"Besides hurting the stores financially, [store owner Lorraine] DeHart said that the law can also hurt consumers, who may be turning to thrift shops because they cannot afford department store prices. 'People can't afford to buy it new,' she said. They might turn to garage sales, she said, where there tends to be less scrutiny over products sold. Yet even garage sales are not exempt from the new law. 'If you're going to have a garage sale, be careful what gets sold because if someone gets hurt they can sue you,' said Kathleen Reilly, public affairs specialist for the U.S. Consumer Product Safety Commission." [Emphasis added]

What a calming effect the CPSC has on this market! I can't wait to see what the CPSC's Small Business Ombudsman does to earn his wages. Perhaps he will roam the land assuring small businesses that by complying with the thousands of pages of rules under the CPSIA, they can avoid getting sued, fined or jailed.

Crazy? Remember the words of Inez Tenenbaum: "'CPSC’s new authority to seek higher civil penalties does not mean we will ignore serious violations by small businesses,' said CPSC Chairman Inez Tenenbaum. 'We will continue to take enforcement action against any business, large or small, that violates the Commission’s product safety laws and regulations.'"

And the market reality for the resale industry today? Ask the National Association of Resale & Thrift Stores: "NARTS members have reported significant increases in both sales and incoming inventory, according to NARTS, but those that sold children's products did not fare as well with 44.2 percent experiencing a decrease in sales due to the challenges of complying with the consumer act of 2008."

It's time for Congress to stop sucking its thumb and do something for the neediest members of our society. Of course, some modest risk will be required to fix the mess they made in 2008. Resale shops deserve a bright line rule to encourage them back into the business of selling used children's products. The law's focus should be on recalled items only. The rest of the used children's product category should be saleable without risk of liability unless the store has actual knowledge of a hazard. The strictures of the CPSIA will slowly and effectively clear out old inventory over time.
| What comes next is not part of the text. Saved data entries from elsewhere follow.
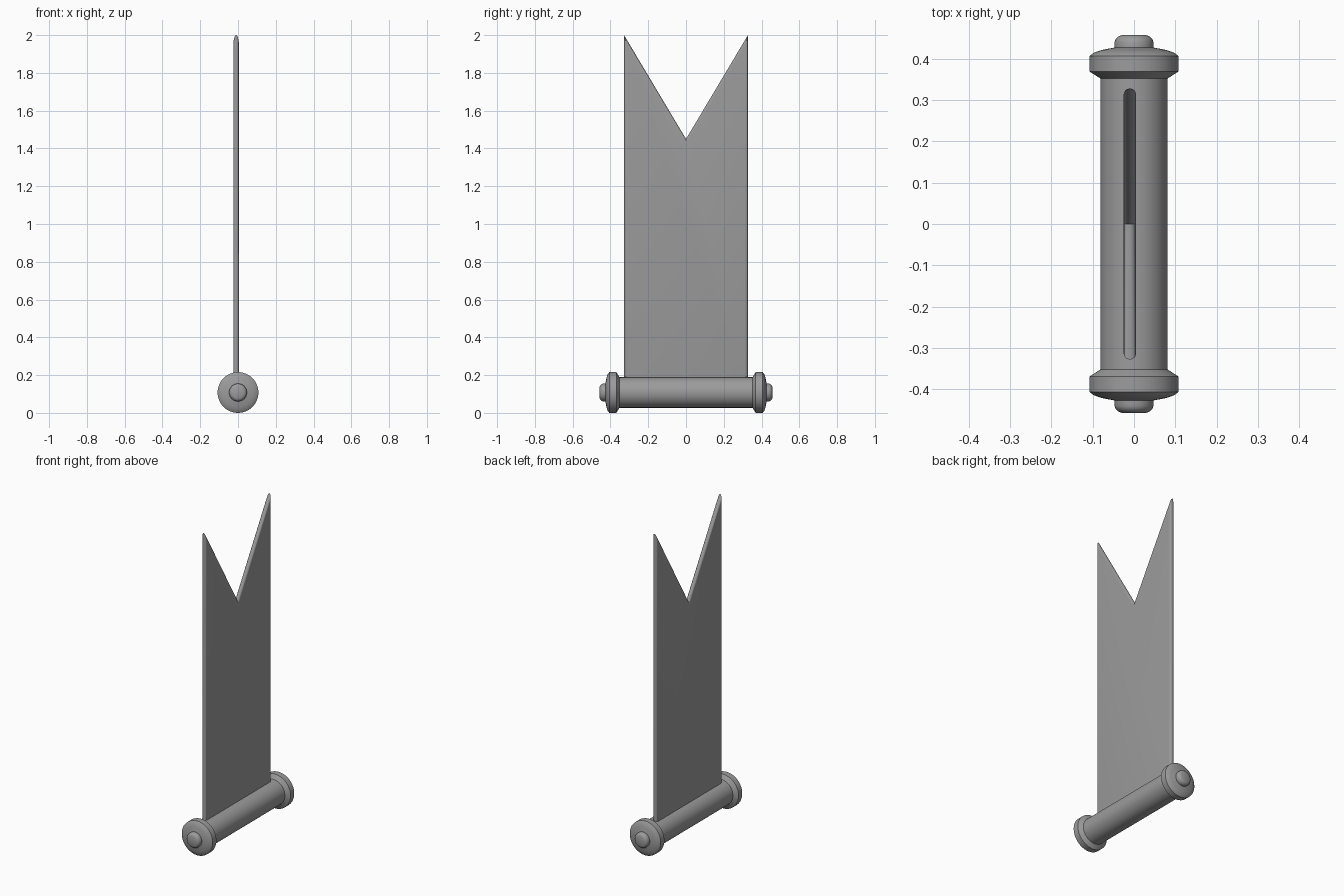
import bpy, bmesh, math
from mathutils import Vector

if "Cube" in bpy.data.objects:
    bpy.data.objects.remove(bpy.data.objects["Cube"])

grey = bpy.data.materials.new("plain grey")
grey.diffuse_color = (0.33, 0.33, 0.33, 1)
grey.use_nodes = True
grey.node_tree.nodes["Principled BSDF"].inputs["Base Color"].default_value = grey.diffuse_color

AXIS_Z = 0.108
SEGMENTS = 48


def make_object(name, bm):
    bmesh.ops.recalc_face_normals(bm, faces=bm.faces[:])
    mesh = bpy.data.meshes.new(name)
    bm.to_mesh(mesh)
    bm.free()
    mesh.materials.append(grey)
    obj = bpy.data.objects.new(name, mesh)
    bpy.context.collection.objects.link(obj)
    bpy.ops.object.select_all(action='DESELECT')
    obj.select_set(True)
    bpy.context.view_layer.objects.active = obj
    bpy.ops.object.shade_smooth_by_angle(angle=math.radians(30))
    return obj


def bridge(bm, a, b):
    n = len(a)
    for i in range(n):
        bm.faces.new((a[i], a[(i + 1) % n], b[(i + 1) % n], b[i]))


def lathe(name, profile):
    """Closed turned solid along y from (y, radius) points."""
    bm = bmesh.new()
    rings = []
    for y, r in profile:
        rings.append([bm.verts.new((r * math.cos(2 * math.pi * i / SEGMENTS), y,
                                    AXIS_Z + r * math.sin(2 * math.pi * i / SEGMENTS)))
                      for i in range(SEGMENTS)])
    for a, b in zip(rings, rings[1:]):
        bridge(bm, a, b)
    bm.faces.new(rings[0])
    bm.faces.new(rings[-1])
    return make_object(name, bm)


def inset(points, d):
    """Mitred inward offset of a counter-clockwise outline."""
    result = []
    for i, p in enumerate(points):
        e1 = (p - points[i - 1]).normalized()
        e2 = (points[(i + 1) % len(points)] - p).normalized()
        n1, n2 = Vector((-e1.y, e1.x)), Vector((-e2.y, e2.x))
        result.append(p + (n1 + n2) * (d / (1 + n1.dot(n2))))
    return result


# Roller, with a turned flange and knob on each end
lathe("roller", [(-0.36, 0.081), (0.36, 0.081)])
cap = [(0.352, 0.081), (0.369, 0.108), (0.406, 0.108), (0.414, 0.098),
       (0.421, 0.078), (0.427, 0.047), (0.440, 0.047), (0.447, 0.0445),
       (0.453, 0.039), (0.457, 0.030)]
for name, side in (("front_end_cap", -1), ("back_end_cap", 1)):
    lathe(name, [(y * side, r) for y, r in cap])

# Swallow-tailed banner with a fully rounded rim
outline = [Vector(p) for p in ((-0.328, 0.14), (0.328, 0.14), (0.328, 2.0),
                               (0.0, 1.45), (-0.328, 2.0))]
HALF, STEPS, CENTRE_X = 0.015, 8, -0.01
bm = bmesh.new()
layers = []
for k in range(STEPS + 1):
    a = math.pi * (k / STEPS - 0.5)
    layers.append([bm.verts.new((CENTRE_X + HALF * math.sin(a), p.x, p.y))
                   for p in inset(outline, HALF * (1 - math.cos(a)))])
for a, b in zip(layers, layers[1:]):
    bridge(bm, a, b)
bm.faces.new(layers[0])
bm.faces.new(layers[-1])
make_object("banner", bm)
The resale industry has NO HISTORY of selling dangerous products or harming children. The "risk" of restoring the market sanity that prevailed before the lead mania of 2007/8 is trivial but the harm inflicted by the CPSIA fix is real and profound.

It's time to 'fess up and fix the law, guys!


Anonymous said...

It's time for Congress to stop sucking its thumb and do something for the neediest members of our society.

I'm sure you don't mean to imply that only the neediest members of society shop resale. That line of thinking will only feed into Bob Adler's statements indicating that only non-profit resale entities are deserving of a bit of common sense, not we greedy folk who operate consignment businesses on a for-profit basis.

Rick Woldenberg, Chairman - Learning Resources Inc. said...

Anonymous, you make a good point. I was trying to point out a big loser in the CPSIA saga, needy Americans who shop at resale shops. They need our help. I certainly acknowledge that the customer base of resale shops extends FAR beyond that group. The distinction in Adler's analysis between the equities favoring sales to poor people over rich people is flawed, as I have pointed out in the past. The issue is safety, not income levels. In any event, thanks for the clarification.

Anonymous said...

I primarily shop thrift stores. However, as a needy American, I also shop Consignment stores! Sometimes there are items I can't get any other way, and it's cheaper still than buying new!